* The task *
The response must consist of each line in the listing that has the word "position" in it.

* Source data *
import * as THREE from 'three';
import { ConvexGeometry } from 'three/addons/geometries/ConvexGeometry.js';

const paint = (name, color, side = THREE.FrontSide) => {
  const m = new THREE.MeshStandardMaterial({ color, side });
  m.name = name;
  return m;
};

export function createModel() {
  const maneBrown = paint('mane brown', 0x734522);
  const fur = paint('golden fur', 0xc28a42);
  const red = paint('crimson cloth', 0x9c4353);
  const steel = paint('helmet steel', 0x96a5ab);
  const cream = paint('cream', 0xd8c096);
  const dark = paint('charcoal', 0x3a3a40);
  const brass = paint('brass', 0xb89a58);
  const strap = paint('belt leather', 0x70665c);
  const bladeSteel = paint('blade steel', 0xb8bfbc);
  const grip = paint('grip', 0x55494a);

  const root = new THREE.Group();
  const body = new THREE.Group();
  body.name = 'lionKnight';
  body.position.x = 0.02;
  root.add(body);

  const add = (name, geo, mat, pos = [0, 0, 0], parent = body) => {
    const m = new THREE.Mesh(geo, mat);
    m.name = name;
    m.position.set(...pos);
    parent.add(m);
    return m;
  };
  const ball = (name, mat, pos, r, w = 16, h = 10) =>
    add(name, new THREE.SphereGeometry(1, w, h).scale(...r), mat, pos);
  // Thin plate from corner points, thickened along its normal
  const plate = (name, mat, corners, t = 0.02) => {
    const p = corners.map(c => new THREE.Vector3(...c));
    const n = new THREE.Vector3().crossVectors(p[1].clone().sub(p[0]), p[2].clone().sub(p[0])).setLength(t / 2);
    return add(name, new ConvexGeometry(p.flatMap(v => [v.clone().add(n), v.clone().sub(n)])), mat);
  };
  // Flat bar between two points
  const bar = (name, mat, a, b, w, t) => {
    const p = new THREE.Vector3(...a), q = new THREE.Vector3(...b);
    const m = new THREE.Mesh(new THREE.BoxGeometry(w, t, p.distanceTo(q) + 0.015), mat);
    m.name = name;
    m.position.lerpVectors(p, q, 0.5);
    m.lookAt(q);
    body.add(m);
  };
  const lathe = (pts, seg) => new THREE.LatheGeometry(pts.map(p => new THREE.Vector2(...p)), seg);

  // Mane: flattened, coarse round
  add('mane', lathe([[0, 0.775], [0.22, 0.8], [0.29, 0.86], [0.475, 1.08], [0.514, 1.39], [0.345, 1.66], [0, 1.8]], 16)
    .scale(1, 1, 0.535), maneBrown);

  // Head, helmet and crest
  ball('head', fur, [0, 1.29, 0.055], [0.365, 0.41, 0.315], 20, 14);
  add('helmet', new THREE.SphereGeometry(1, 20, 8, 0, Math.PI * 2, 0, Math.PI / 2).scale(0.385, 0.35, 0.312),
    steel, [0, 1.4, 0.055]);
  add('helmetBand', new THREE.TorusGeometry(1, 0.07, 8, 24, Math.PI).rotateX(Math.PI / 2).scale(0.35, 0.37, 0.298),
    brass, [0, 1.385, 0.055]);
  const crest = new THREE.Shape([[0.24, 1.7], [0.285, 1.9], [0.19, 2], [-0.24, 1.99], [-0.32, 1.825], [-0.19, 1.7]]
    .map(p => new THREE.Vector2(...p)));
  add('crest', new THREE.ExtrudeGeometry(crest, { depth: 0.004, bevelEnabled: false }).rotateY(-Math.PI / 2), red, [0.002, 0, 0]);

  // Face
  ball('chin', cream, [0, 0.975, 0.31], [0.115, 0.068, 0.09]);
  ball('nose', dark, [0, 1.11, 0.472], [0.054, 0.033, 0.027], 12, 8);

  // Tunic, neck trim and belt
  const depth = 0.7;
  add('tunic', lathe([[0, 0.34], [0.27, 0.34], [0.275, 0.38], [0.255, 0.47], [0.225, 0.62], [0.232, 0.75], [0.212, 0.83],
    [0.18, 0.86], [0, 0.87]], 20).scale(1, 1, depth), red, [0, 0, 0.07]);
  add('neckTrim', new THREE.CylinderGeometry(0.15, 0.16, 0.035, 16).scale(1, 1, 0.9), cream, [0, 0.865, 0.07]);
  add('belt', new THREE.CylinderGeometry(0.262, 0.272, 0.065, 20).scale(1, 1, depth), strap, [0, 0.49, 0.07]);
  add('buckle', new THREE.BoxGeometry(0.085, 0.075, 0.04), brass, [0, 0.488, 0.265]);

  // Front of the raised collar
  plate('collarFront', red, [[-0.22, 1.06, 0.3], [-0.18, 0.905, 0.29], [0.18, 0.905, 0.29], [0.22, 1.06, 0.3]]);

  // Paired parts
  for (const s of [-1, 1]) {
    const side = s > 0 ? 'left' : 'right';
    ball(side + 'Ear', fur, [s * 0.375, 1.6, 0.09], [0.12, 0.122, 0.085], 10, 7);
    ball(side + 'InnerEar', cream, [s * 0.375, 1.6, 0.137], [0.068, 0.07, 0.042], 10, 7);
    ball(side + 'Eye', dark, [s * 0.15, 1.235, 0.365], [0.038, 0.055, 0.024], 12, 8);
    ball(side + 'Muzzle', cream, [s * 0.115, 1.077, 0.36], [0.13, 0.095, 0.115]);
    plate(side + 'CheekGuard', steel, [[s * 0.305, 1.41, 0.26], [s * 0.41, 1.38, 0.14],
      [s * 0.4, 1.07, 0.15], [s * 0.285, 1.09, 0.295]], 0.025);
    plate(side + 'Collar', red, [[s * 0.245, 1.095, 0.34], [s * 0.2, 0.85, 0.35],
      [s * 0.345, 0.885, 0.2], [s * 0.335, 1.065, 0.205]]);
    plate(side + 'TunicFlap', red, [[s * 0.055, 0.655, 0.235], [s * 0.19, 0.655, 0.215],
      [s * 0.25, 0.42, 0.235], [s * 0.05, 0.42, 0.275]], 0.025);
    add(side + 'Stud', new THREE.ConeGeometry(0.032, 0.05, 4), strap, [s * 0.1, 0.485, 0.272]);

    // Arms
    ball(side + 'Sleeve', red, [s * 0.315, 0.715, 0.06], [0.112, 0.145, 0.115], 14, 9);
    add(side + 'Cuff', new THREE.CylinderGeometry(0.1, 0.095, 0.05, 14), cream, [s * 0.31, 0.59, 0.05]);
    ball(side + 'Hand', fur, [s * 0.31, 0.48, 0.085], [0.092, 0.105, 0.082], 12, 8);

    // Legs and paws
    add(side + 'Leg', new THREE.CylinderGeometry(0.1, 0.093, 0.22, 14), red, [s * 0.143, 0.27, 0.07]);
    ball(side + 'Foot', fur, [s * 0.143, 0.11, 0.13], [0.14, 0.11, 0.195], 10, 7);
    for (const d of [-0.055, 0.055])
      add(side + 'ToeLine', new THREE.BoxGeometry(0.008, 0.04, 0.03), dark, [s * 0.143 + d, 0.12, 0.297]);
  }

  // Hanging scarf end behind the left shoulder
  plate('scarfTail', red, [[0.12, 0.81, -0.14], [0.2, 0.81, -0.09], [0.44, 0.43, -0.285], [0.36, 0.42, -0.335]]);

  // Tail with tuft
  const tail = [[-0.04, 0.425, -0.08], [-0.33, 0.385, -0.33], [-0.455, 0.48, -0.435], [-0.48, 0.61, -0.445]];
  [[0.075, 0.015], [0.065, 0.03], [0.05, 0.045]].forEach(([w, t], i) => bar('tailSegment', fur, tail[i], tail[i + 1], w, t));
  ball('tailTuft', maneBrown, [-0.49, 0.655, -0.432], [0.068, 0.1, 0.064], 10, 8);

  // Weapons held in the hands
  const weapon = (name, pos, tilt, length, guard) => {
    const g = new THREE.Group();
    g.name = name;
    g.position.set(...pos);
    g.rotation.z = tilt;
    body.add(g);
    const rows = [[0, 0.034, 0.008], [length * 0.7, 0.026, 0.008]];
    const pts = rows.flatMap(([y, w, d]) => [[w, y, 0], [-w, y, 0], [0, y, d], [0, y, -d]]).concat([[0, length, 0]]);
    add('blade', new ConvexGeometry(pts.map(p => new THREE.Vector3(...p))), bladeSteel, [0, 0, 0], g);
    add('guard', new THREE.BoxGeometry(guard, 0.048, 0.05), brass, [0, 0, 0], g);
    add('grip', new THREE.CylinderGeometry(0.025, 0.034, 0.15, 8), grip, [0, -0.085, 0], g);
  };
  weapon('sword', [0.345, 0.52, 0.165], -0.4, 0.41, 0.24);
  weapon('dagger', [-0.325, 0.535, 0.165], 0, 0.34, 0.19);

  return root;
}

* Result of this task *
  body.position.x = 0.02;
    m.position.set(...pos);
    m.position.lerpVectors(p, q, 0.5);
    g.position.set(...pos);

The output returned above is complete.